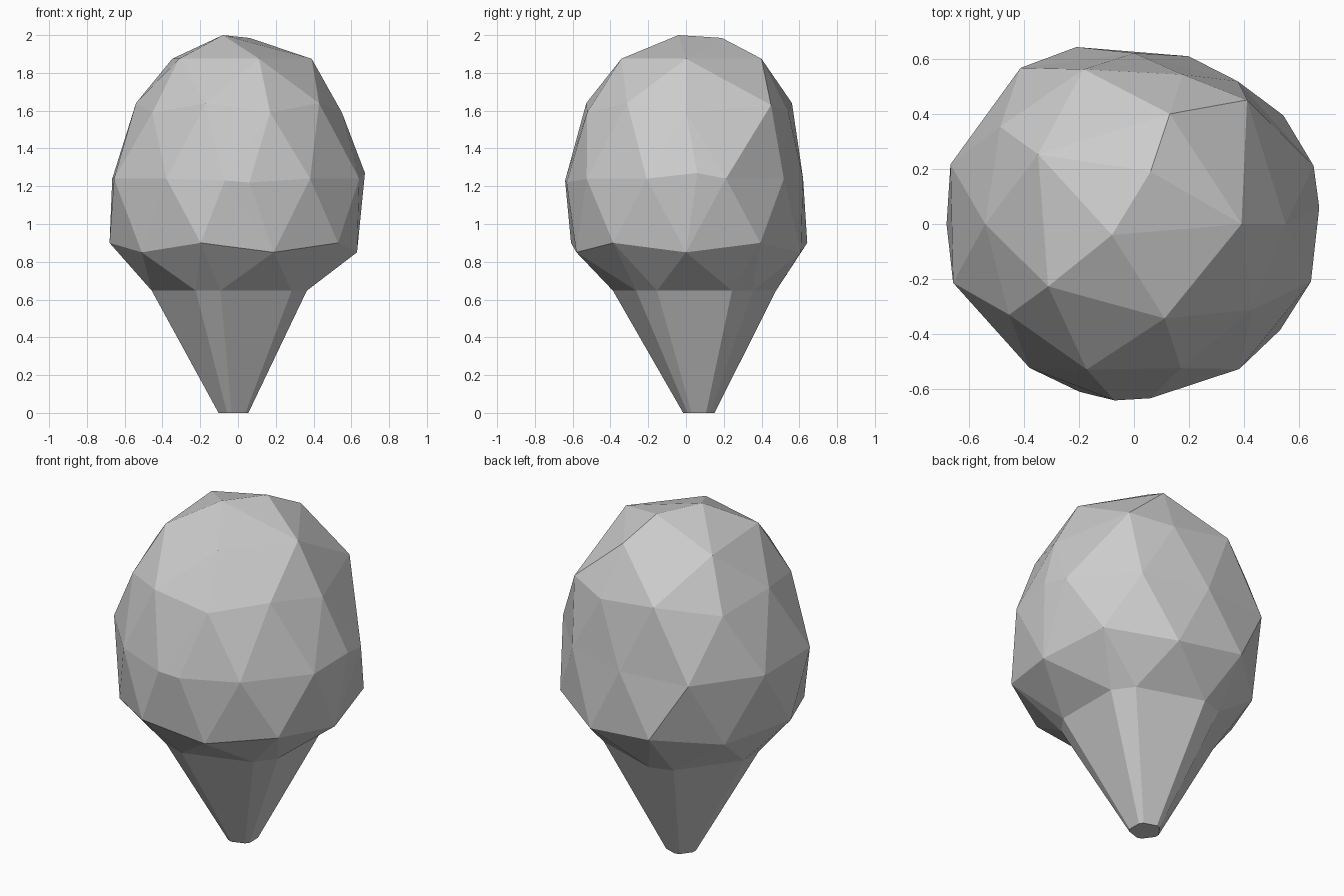
import bpy, bmesh
from math import cos, sin, atan2, radians, degrees
from mathutils import Vector

if "Cube" in bpy.data.objects:
    bpy.data.objects.remove(bpy.data.objects["Cube"])


def finish(bm, name):
    bmesh.ops.recalc_face_normals(bm, faces=bm.faces)
    me = bpy.data.meshes.new(name)
    bm.to_mesh(me)
    bm.free()
    ob = bpy.data.objects.new(name, me)
    bpy.context.collection.objects.link(ob)
    return ob


def nearest(bm, p):
    return min(bm.verts, key=lambda v: (v.co - Vector(p)).length)


def split_edge(bm, a, b, p):
    """Add a vertex on edge a-b and move it to p."""
    edge = next(e for e in a.link_edges if b in e.verts)
    new = bmesh.utils.edge_split(edge, a, .5)[1]
    new.co = p
    for f in list(new.link_faces):
        far = next(v for v in f.verts if v not in (a, b, new))
        bmesh.utils.face_split(f, new, far)


def cone_ring(bm, cx, cy, r, z):
    """Ring of five bevelled corners, two vertices each."""
    return [bm.verts.new((cx + r * cos(radians(c + s)), cy + r * sin(radians(c + s)), z))
            for c in (-108, -36, 36, 108, 180) for s in (-9, 9)]


RIM = (-.025, .045, .437, .647)

# Radii per ring, listed by angle counter-clockwise
crown = [.39, .42, .43, .385, .36]                                  # 0, 72 ...
shoulder = [.55, .60, .57, .59, .60, .54, .56, .555, .55, .53]      # 0, 36 ...
equator = [.685, .64, .62, .70, .70, .69, .645, .64, .65, .675]     # 18, 54 ...
belly = [.63, .67, .64, .675, .63, .68, .63, .64, .61, .655]        # 0, 36 ...

# Scoop: an icosphere whose rings are pushed in and out, open at the bottom
bm = bmesh.new()
bmesh.ops.create_icosphere(bm, subdivisions=2, radius=1)
bmesh.ops.delete(bm, geom=[v for v in bm.verts if v.co.z < -.7], context='VERTS')
hem = [None] * 10
for v in bm.verts:
    h = v.co.z
    a = atan2(v.co.y, v.co.x)
    deg = degrees(a) % 360
    i36 = round(deg / 36) % 10
    if h > .95:
        v.co = (-.08, -.04, 2.0)
        continue
    if h > .7:
        r, z = crown[round(deg / 72) % 5], 1.875
    elif h > .3:
        r, z = shoulder[i36], (1.59 if i36 % 2 == 0 else 1.64)
    elif h > -.3:
        r, z = equator[round((deg - 18) / 36) % 10], 1.24
    else:
        r, z = belly[i36], (.85 if i36 % 2 == 0 else .90)
        hem[i36] = v
    v.co = (r * cos(a), r * sin(a), z)

# Underside of the scoop, running in to the cone rim
rim = cone_ring(bm, *RIM)
for k in range(5):
    i = (7 + 2 * k) % 10
    corner, mid, after = hem[i], hem[(i + 1) % 10], hem[(i + 2) % 10]
    left, right, next_left = rim[2 * k], rim[2 * k + 1], rim[(2 * k + 2) % 10]
    for tri in ((corner, left, right), (corner, right, mid),
                (mid, right, next_left), (mid, next_left, after)):
        bm.faces.new(tri)

# Corner pushed out on the back right shoulder
nearest(bm, (.48, .35, 1.64)).co = (.41, .45, 1.63)

# Raised ridge on the crown, bulge on the right, faceted nub on the front
split_edge(bm, nearest(bm, (-.08, -.04, 2)), nearest(bm, (.13, .40, 1.875)), (.06, .19, 1.985))
split_edge(bm, nearest(bm, (.65, .21, 1.24)), nearest(bm, (.64, -.21, 1.24)), (.672, .06, 1.27))
nub = nearest(bm, (0, -.64, 1.24))
split_edge(bm, nub, nearest(bm, (.38, -.53, 1.24)), (.06, -.632, 1.22))
nub.co = (-.07, -.64, 1.23)
finish(bm, "scoop")

# Cone: five wide sides with narrow bevelled corners
bm = bmesh.new()
tip = cone_ring(bm, -.02, .068, .084, 0)
rim = cone_ring(bm, *RIM)
for i in range(10):
    j = (i + 1) % 10
    bm.faces.new((tip[i], tip[j], rim[j], rim[i]))
bm.faces.new(tip[::-1])
bmesh.ops.recalc_face_normals(bm, faces=bm.faces)
finish(bm, "cone")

**TASK DIRECTIONS**
Starting with the first line of the data above and ending with the line containing "me = bpy.data.meshes.new(name)", please restate every line exactly, leaving images out.

**SOLUTION FOR THIS EXERCISE**
import bpy, bmesh
from math import cos, sin, atan2, radians, degrees
from mathutils import Vector

if "Cube" in bpy.data.objects:
    bpy.data.objects.remove(bpy.data.objects["Cube"])


def finish(bm, name):
    bmesh.ops.recalc_face_normals(bm, faces=bm.faces)
    me = bpy.data.meshes.new(name)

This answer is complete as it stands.